• **PROBLEM DETAILS**:
The lines wanted run from the first one below through the one with "ob = bpy.data.objects.new(name, me)". Return them exactly.

• **DATA EXTRACT**:
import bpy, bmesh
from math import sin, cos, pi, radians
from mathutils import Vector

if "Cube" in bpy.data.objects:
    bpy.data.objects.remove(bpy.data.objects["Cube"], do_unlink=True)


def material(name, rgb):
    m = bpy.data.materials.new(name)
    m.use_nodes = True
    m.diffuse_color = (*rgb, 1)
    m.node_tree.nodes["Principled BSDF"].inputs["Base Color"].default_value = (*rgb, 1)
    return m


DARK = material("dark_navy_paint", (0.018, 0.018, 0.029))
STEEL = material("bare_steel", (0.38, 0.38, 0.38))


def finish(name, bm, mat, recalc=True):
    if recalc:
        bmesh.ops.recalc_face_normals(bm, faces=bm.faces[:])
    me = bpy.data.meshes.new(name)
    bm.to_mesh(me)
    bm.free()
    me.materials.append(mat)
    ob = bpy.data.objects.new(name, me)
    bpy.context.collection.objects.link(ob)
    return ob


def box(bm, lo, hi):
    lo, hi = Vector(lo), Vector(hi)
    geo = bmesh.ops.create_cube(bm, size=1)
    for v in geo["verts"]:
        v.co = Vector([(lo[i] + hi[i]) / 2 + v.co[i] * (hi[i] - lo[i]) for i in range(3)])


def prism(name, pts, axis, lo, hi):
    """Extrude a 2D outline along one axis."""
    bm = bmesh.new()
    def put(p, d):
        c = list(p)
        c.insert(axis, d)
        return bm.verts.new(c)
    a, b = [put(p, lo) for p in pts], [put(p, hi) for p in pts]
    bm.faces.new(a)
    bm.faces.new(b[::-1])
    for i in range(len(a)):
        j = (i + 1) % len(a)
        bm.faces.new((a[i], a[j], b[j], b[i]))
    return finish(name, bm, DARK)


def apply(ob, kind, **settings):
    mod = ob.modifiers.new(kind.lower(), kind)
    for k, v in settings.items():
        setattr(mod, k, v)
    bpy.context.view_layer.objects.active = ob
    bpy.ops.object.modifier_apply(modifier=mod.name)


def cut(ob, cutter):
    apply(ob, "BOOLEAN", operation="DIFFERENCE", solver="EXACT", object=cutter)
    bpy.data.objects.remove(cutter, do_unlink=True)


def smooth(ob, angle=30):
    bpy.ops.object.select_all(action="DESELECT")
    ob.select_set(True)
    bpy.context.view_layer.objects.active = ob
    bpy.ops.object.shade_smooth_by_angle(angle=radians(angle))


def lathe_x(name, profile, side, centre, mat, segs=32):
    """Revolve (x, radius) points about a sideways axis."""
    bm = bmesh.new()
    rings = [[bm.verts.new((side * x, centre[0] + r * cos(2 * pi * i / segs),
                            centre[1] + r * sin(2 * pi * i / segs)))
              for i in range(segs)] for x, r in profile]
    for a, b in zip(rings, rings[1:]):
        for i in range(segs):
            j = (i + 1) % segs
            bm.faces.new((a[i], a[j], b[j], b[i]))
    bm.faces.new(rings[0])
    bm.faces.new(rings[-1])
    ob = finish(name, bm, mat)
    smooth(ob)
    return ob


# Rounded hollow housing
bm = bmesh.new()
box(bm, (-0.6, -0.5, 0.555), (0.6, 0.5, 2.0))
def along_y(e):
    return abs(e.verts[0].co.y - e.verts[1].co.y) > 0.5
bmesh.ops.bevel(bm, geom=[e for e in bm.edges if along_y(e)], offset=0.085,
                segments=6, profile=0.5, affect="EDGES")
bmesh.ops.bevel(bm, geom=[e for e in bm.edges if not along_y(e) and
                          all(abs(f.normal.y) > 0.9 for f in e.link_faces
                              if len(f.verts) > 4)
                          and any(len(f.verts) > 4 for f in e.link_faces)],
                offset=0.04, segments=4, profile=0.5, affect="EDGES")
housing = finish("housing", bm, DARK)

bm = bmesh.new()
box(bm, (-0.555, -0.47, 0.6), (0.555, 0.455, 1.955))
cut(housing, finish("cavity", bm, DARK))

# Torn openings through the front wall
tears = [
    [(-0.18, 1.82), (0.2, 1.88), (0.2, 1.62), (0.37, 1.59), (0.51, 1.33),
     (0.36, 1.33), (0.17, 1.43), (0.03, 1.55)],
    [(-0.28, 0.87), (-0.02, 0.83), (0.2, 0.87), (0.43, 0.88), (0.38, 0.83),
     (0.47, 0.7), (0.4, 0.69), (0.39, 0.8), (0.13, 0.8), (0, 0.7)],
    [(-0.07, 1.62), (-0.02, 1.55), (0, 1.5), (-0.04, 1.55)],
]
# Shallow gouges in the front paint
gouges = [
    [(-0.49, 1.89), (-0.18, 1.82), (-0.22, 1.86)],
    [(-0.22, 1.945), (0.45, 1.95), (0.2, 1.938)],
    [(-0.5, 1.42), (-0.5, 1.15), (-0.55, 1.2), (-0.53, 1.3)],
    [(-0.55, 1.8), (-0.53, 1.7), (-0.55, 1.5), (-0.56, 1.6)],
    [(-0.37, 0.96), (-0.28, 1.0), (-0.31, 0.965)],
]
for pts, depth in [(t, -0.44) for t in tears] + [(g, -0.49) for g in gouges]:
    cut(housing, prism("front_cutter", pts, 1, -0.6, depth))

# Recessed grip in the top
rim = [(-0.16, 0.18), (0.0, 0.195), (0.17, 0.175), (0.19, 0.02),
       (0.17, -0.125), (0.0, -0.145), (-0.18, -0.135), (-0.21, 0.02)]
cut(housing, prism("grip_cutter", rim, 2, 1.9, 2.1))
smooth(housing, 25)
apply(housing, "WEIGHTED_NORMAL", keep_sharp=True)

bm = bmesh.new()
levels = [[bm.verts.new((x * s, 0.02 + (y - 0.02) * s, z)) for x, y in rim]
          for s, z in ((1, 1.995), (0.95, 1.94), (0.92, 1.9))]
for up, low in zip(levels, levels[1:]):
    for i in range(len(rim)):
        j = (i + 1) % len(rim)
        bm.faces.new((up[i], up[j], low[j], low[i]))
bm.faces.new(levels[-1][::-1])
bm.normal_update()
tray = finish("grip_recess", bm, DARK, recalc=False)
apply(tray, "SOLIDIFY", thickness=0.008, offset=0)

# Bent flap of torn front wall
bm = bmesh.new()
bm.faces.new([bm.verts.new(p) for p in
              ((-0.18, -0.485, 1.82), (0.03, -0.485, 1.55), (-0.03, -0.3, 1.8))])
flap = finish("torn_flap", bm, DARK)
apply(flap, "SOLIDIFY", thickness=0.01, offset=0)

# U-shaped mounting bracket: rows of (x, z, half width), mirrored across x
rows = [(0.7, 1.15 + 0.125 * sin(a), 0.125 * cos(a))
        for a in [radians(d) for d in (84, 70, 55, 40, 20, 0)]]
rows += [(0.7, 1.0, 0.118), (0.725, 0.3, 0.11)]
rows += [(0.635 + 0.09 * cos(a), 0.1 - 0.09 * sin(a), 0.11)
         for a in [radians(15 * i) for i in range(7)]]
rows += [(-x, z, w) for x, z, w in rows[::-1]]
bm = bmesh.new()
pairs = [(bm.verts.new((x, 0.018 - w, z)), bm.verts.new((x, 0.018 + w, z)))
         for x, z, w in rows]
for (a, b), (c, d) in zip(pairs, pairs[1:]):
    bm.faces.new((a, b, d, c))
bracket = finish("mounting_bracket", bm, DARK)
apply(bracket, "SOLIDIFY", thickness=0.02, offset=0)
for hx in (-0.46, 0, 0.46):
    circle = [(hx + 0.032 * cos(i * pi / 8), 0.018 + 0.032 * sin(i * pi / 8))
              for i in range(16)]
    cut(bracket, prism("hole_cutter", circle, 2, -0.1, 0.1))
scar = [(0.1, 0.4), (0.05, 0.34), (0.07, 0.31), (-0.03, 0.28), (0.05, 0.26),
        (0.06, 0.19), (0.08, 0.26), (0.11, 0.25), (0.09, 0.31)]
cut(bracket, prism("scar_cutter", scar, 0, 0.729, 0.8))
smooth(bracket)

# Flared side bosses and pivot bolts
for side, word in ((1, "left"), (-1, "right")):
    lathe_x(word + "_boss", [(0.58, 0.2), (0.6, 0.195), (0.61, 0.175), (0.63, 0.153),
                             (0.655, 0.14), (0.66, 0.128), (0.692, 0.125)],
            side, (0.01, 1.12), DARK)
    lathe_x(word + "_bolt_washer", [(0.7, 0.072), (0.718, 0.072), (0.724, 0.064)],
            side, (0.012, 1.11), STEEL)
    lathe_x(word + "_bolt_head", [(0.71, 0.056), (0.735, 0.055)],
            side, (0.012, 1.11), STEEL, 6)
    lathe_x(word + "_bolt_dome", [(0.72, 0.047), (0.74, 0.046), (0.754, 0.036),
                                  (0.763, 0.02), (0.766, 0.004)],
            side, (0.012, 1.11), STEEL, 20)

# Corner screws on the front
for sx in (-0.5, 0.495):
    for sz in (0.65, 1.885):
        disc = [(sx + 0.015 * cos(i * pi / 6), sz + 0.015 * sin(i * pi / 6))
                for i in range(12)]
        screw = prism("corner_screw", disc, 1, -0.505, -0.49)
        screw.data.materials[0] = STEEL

• **FINAL ANSWER**:
import bpy, bmesh
from math import sin, cos, pi, radians
from mathutils import Vector

if "Cube" in bpy.data.objects:
    bpy.data.objects.remove(bpy.data.objects["Cube"], do_unlink=True)


def material(name, rgb):
    m = bpy.data.materials.new(name)
    m.use_nodes = True
    m.diffuse_color = (*rgb, 1)
    m.node_tree.nodes["Principled BSDF"].inputs["Base Color"].default_value = (*rgb, 1)
    return m


DARK = material("dark_navy_paint", (0.018, 0.018, 0.029))
STEEL = material("bare_steel", (0.38, 0.38, 0.38))


def finish(name, bm, mat, recalc=True):
    if recalc:
        bmesh.ops.recalc_face_normals(bm, faces=bm.faces[:])
    me = bpy.data.meshes.new(name)
    bm.to_mesh(me)
    bm.free()
    me.materials.append(mat)
    ob = bpy.data.objects.new(name, me)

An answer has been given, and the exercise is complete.